GOAL OF THE EXERCISE ::
In the entries that follow, the first line to write out is the one containing "grey.use_nodes = True", and the last is the one containing "pts.append((sx * (w". Reproduce that stretch exactly, with nothing before or after it.

(PROVIDED DATA)

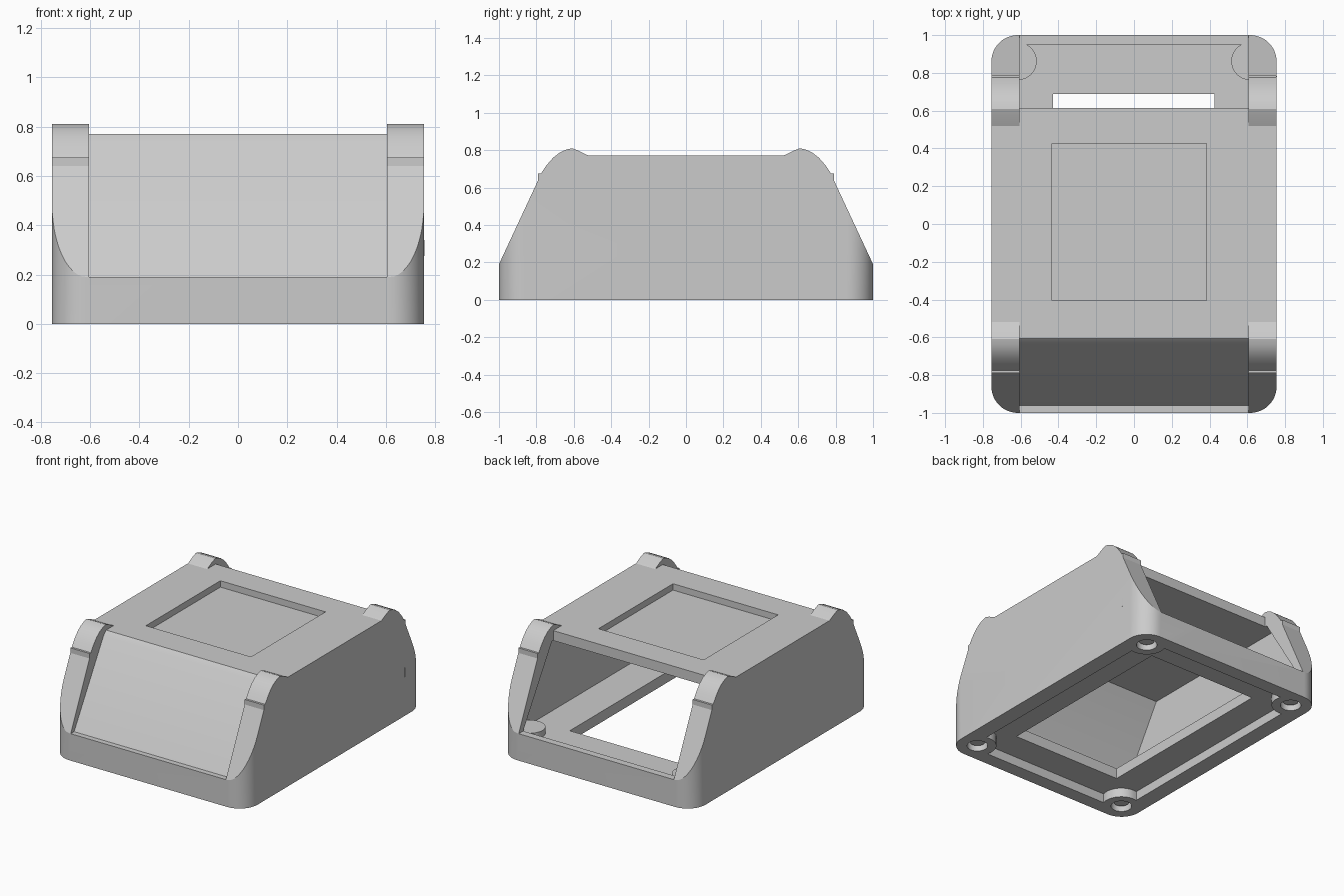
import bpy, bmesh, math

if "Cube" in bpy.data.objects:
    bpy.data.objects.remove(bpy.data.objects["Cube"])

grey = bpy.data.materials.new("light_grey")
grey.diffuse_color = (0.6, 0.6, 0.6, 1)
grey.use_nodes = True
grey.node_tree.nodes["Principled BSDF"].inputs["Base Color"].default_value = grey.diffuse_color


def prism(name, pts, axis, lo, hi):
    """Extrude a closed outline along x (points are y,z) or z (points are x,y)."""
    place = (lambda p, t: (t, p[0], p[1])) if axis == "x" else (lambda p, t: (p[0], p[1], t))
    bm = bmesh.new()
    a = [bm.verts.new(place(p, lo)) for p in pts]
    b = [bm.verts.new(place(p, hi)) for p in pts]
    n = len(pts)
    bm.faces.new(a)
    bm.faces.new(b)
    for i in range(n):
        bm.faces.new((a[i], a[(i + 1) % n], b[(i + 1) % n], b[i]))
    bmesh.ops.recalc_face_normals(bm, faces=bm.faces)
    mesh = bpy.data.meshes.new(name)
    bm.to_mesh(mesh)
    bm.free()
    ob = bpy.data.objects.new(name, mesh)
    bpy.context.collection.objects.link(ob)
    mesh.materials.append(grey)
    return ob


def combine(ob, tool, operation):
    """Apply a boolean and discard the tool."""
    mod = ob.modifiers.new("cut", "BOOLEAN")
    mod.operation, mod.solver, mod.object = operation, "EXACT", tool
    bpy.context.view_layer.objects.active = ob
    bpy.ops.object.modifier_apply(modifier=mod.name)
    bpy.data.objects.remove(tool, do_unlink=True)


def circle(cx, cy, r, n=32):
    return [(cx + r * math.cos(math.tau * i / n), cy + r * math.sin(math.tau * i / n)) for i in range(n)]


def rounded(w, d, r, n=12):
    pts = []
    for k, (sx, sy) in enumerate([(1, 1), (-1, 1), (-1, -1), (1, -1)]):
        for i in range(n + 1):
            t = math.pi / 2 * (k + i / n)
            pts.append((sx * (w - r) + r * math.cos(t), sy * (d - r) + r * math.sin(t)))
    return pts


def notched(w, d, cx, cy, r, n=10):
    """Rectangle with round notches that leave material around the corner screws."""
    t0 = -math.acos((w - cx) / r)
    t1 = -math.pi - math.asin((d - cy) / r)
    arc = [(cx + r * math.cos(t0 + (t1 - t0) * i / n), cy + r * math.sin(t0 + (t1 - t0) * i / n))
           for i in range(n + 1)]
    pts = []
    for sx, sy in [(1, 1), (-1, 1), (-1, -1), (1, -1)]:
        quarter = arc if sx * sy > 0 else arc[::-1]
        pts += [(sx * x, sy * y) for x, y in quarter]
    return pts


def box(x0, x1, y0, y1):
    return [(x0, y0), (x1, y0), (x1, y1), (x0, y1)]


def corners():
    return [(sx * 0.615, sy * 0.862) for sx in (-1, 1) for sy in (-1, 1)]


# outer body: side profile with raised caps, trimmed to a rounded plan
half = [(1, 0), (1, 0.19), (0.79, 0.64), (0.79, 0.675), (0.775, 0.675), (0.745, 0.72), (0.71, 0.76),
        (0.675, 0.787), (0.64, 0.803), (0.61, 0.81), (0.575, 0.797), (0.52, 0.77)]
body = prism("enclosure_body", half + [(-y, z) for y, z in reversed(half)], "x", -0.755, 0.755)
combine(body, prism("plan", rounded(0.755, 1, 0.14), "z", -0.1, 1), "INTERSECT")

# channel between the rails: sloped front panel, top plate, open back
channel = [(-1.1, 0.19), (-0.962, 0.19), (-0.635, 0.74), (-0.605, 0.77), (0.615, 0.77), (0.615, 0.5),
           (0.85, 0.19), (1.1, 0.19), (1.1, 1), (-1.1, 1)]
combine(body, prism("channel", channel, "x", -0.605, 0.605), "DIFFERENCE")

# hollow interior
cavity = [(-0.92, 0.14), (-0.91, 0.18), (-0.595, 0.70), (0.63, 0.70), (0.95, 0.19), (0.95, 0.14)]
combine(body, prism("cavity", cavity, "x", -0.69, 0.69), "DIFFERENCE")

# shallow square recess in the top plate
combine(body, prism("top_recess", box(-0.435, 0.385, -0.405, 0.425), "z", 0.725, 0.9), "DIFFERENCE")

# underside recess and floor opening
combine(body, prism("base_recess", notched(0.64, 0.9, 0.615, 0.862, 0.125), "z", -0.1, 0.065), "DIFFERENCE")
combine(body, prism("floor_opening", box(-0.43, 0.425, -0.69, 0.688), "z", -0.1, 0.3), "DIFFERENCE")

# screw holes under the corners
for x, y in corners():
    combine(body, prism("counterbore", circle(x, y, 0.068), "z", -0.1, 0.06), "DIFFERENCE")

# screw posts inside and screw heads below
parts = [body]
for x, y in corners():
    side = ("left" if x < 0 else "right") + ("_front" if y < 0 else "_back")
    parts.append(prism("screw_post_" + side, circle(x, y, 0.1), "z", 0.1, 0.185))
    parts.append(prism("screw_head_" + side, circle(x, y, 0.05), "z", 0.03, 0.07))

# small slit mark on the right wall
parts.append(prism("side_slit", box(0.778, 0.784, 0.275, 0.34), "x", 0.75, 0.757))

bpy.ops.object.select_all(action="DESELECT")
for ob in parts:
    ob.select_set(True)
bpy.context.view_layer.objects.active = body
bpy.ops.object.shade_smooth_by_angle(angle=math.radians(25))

(End PROVIDED DATA)

YOUR RESPONSE ::
grey.use_nodes = True
grey.node_tree.nodes["Principled BSDF"].inputs["Base Color"].default_value = grey.diffuse_color


def prism(name, pts, axis, lo, hi):
    """Extrude a closed outline along x (points are y,z) or z (points are x,y)."""
    place = (lambda p, t: (t, p[0], p[1])) if axis == "x" else (lambda p, t: (p[0], p[1], t))
    bm = bmesh.new()
    a = [bm.verts.new(place(p, lo)) for p in pts]
    b = [bm.verts.new(place(p, hi)) for p in pts]
    n = len(pts)
    bm.faces.new(a)
    bm.faces.new(b)
    for i in range(n):
        bm.faces.new((a[i], a[(i + 1) % n], b[(i + 1) % n], b[i]))
    bmesh.ops.recalc_face_normals(bm, faces=bm.faces)
    mesh = bpy.data.meshes.new(name)
    bm.to_mesh(mesh)
    bm.free()
    ob = bpy.data.objects.new(name, mesh)
    bpy.context.collection.objects.link(ob)
    mesh.materials.append(grey)
    return ob


def combine(ob, tool, operation):
    """Apply a boolean and discard the tool."""
    mod = ob.modifiers.new("cut", "BOOLEAN")
    mod.operation, mod.solver, mod.object = operation, "EXACT", tool
    bpy.context.view_layer.objects.active = ob
    bpy.ops.object.modifier_apply(modifier=mod.name)
    bpy.data.objects.remove(tool, do_unlink=True)


def circle(cx, cy, r, n=32):
    return [(cx + r * math.cos(math.tau * i / n), cy + r * math.sin(math.tau * i / n)) for i in range(n)]


def rounded(w, d, r, n=12):
    pts = []
    for k, (sx, sy) in enumerate([(1, 1), (-1, 1), (-1, -1), (1, -1)]):
        for i in range(n + 1):
            t = math.pi / 2 * (k + i / n)
            pts.append((sx * (w - r) + r * math.cos(t), sy * (d - r) + r * math.sin(t)))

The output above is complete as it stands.